▸ WHAT YOU WILL DO:
Retype exactly the lines that run from the line with "for a, b in" to the final line of the entries, keeping both ends and nothing else.

== == ==

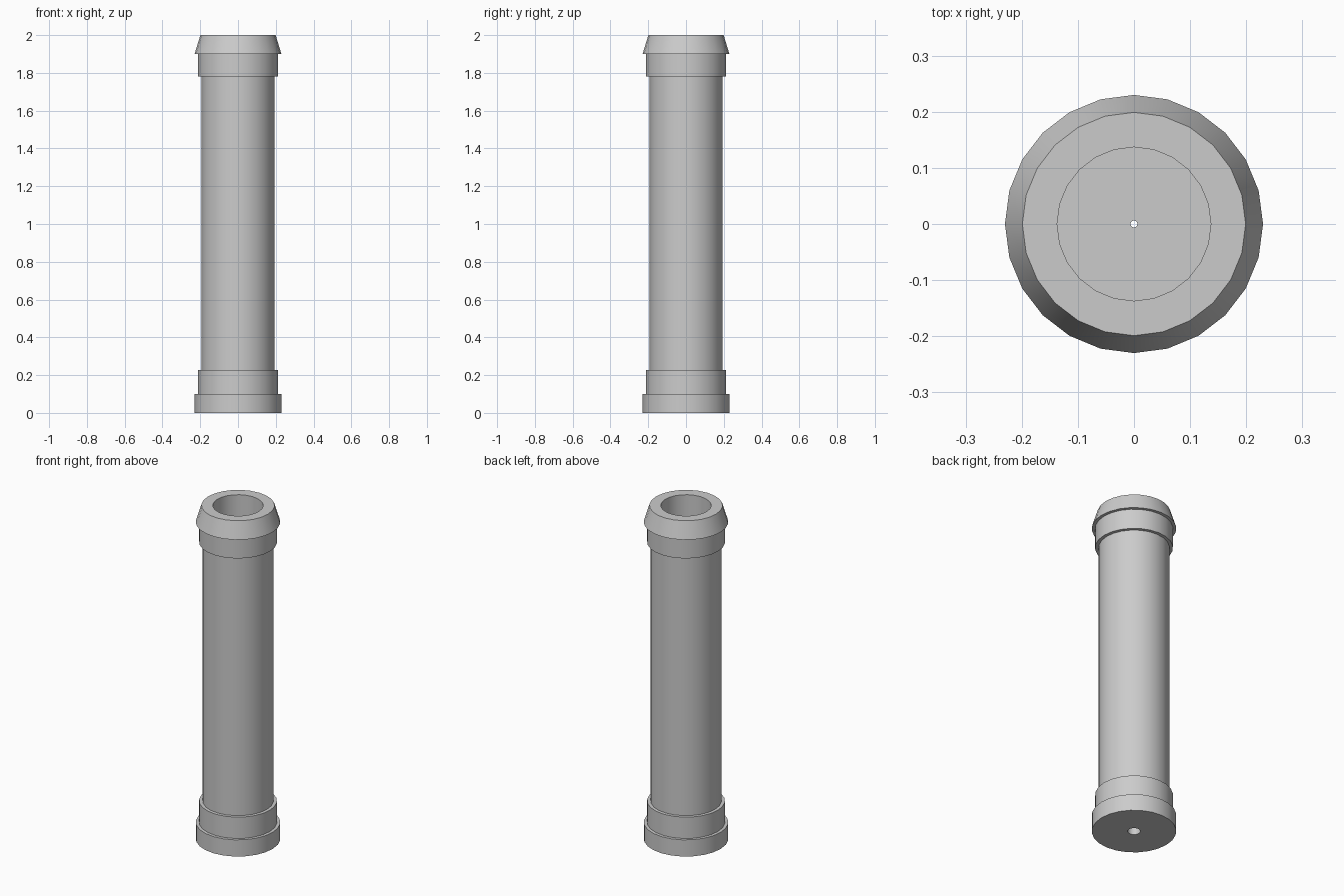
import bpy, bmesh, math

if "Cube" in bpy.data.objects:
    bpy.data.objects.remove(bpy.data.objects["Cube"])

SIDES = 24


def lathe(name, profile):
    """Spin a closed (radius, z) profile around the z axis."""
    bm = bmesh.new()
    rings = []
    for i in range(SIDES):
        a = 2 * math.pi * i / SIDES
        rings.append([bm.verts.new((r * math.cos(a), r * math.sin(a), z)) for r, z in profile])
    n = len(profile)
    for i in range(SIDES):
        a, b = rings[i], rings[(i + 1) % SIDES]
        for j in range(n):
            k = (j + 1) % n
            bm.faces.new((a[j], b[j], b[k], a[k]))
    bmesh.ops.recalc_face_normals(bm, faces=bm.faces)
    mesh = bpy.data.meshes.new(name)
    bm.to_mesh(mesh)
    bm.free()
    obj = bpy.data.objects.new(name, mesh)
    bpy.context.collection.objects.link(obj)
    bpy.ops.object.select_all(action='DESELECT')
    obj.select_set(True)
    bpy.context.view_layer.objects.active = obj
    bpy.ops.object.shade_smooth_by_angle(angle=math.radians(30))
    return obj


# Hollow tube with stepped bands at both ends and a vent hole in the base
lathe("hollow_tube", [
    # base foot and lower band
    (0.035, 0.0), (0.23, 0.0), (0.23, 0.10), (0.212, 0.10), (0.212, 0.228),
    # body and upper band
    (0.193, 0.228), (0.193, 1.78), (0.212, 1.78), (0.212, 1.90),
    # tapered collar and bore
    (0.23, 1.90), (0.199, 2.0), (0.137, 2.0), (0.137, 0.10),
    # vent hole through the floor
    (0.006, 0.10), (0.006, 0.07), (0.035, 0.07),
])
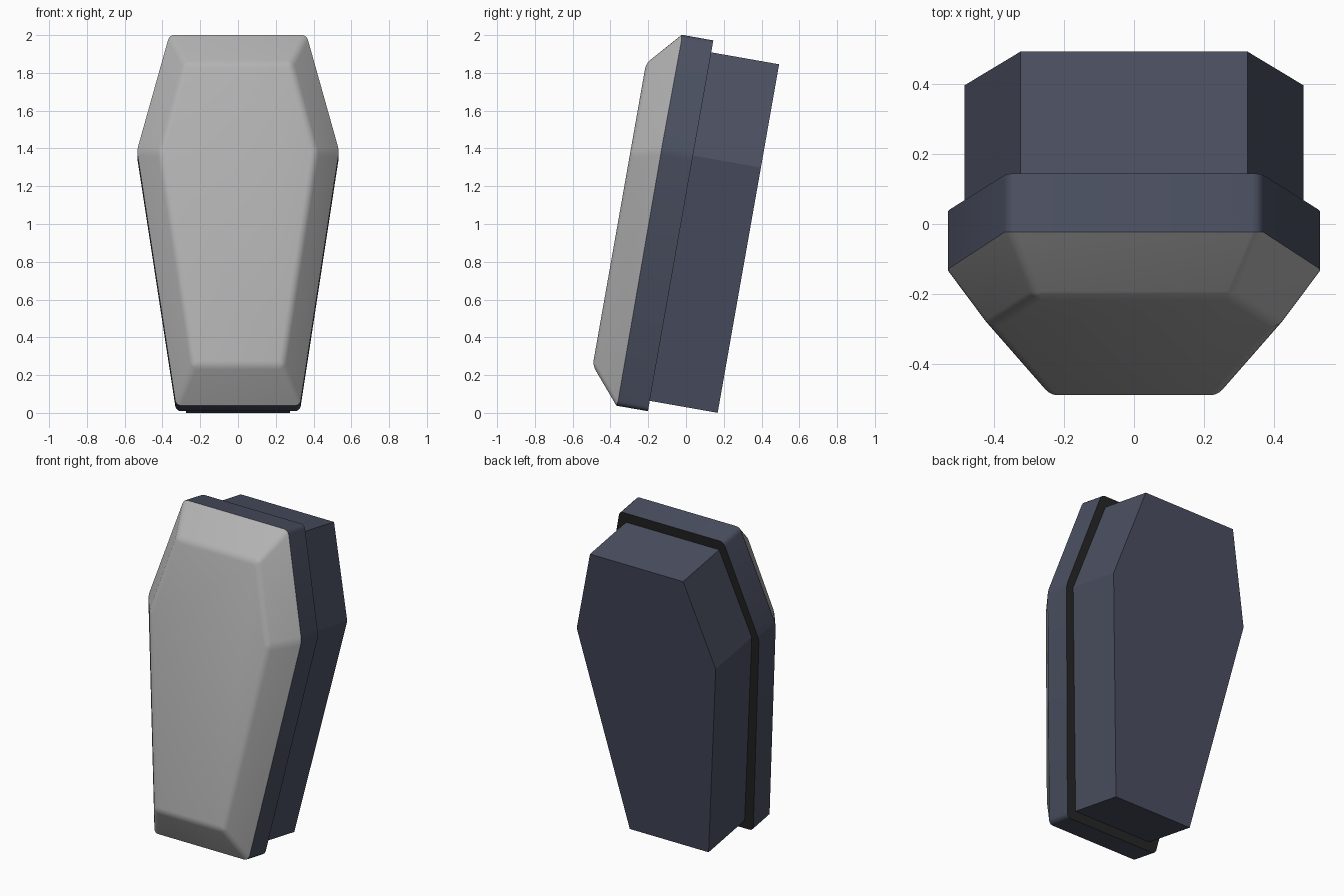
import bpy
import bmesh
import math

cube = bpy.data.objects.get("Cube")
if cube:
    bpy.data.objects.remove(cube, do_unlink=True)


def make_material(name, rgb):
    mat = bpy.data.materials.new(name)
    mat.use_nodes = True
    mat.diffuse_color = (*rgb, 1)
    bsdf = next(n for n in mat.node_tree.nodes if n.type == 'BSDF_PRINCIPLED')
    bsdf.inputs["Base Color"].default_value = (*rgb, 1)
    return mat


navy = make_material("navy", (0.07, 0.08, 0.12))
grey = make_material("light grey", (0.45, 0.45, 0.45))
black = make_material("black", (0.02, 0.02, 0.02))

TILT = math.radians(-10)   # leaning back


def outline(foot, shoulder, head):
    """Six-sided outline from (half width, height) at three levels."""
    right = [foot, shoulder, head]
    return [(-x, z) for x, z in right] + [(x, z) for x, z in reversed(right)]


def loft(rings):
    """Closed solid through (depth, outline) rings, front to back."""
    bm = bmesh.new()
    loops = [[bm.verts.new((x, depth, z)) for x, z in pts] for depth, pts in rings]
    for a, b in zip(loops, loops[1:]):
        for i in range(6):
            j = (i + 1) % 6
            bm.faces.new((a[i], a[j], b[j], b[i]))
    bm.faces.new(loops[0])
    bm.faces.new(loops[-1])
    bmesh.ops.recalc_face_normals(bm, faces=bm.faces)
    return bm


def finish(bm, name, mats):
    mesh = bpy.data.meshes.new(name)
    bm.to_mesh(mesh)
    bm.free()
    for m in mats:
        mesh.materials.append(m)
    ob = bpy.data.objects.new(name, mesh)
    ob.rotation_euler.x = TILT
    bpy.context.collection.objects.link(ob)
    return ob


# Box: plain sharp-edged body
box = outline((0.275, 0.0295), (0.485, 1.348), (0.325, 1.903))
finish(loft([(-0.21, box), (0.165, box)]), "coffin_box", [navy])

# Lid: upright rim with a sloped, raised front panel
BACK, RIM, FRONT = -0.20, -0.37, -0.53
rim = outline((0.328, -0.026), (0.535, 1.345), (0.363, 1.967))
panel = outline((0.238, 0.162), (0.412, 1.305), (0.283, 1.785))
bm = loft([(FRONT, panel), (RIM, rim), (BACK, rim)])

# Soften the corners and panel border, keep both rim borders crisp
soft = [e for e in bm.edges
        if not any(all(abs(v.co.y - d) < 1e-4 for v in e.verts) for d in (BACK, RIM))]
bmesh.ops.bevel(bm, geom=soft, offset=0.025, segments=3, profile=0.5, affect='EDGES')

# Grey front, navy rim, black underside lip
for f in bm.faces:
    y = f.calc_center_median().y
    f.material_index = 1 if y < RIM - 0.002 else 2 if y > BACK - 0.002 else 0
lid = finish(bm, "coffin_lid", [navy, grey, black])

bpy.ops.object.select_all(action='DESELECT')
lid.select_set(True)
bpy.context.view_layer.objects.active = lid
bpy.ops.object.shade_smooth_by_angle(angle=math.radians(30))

== == ==

▸ ANSWER SPACE:
    for a, b in zip(loops, loops[1:]):
        for i in range(6):
            j = (i + 1) % 6
            bm.faces.new((a[i], a[j], b[j], b[i]))
    bm.faces.new(loops[0])
    bm.faces.new(loops[-1])
    bmesh.ops.recalc_face_normals(bm, faces=bm.faces)
    return bm


def finish(bm, name, mats):
    mesh = bpy.data.meshes.new(name)
    bm.to_mesh(mesh)
    bm.free()
    for m in mats:
        mesh.materials.append(m)
    ob = bpy.data.objects.new(name, mesh)
    ob.rotation_euler.x = TILT
    bpy.context.collection.objects.link(ob)
    return ob


# Box: plain sharp-edged body
box = outline((0.275, 0.0295), (0.485, 1.348), (0.325, 1.903))
finish(loft([(-0.21, box), (0.165, box)]), "coffin_box", [navy])

# Lid: upright rim with a sloped, raised front panel
BACK, RIM, FRONT = -0.20, -0.37, -0.53
rim = outline((0.328, -0.026), (0.535, 1.345), (0.363, 1.967))
panel = outline((0.238, 0.162), (0.412, 1.305), (0.283, 1.785))
bm = loft([(FRONT, panel), (RIM, rim), (BACK, rim)])

# Soften the corners and panel border, keep both rim borders crisp
soft = [e for e in bm.edges
        if not any(all(abs(v.co.y - d) < 1e-4 for v in e.verts) for d in (BACK, RIM))]
bmesh.ops.bevel(bm, geom=soft, offset=0.025, segments=3, profile=0.5, affect='EDGES')

# Grey front, navy rim, black underside lip
for f in bm.faces:
    y = f.calc_center_median().y
    f.material_index = 1 if y < RIM - 0.002 else 2 if y > BACK - 0.002 else 0
lid = finish(bm, "coffin_lid", [navy, grey, black])

bpy.ops.object.select_all(action='DESELECT')
lid.select_set(True)
bpy.context.view_layer.objects.active = lid
bpy.ops.object.shade_smooth_by_angle(angle=math.radians(30))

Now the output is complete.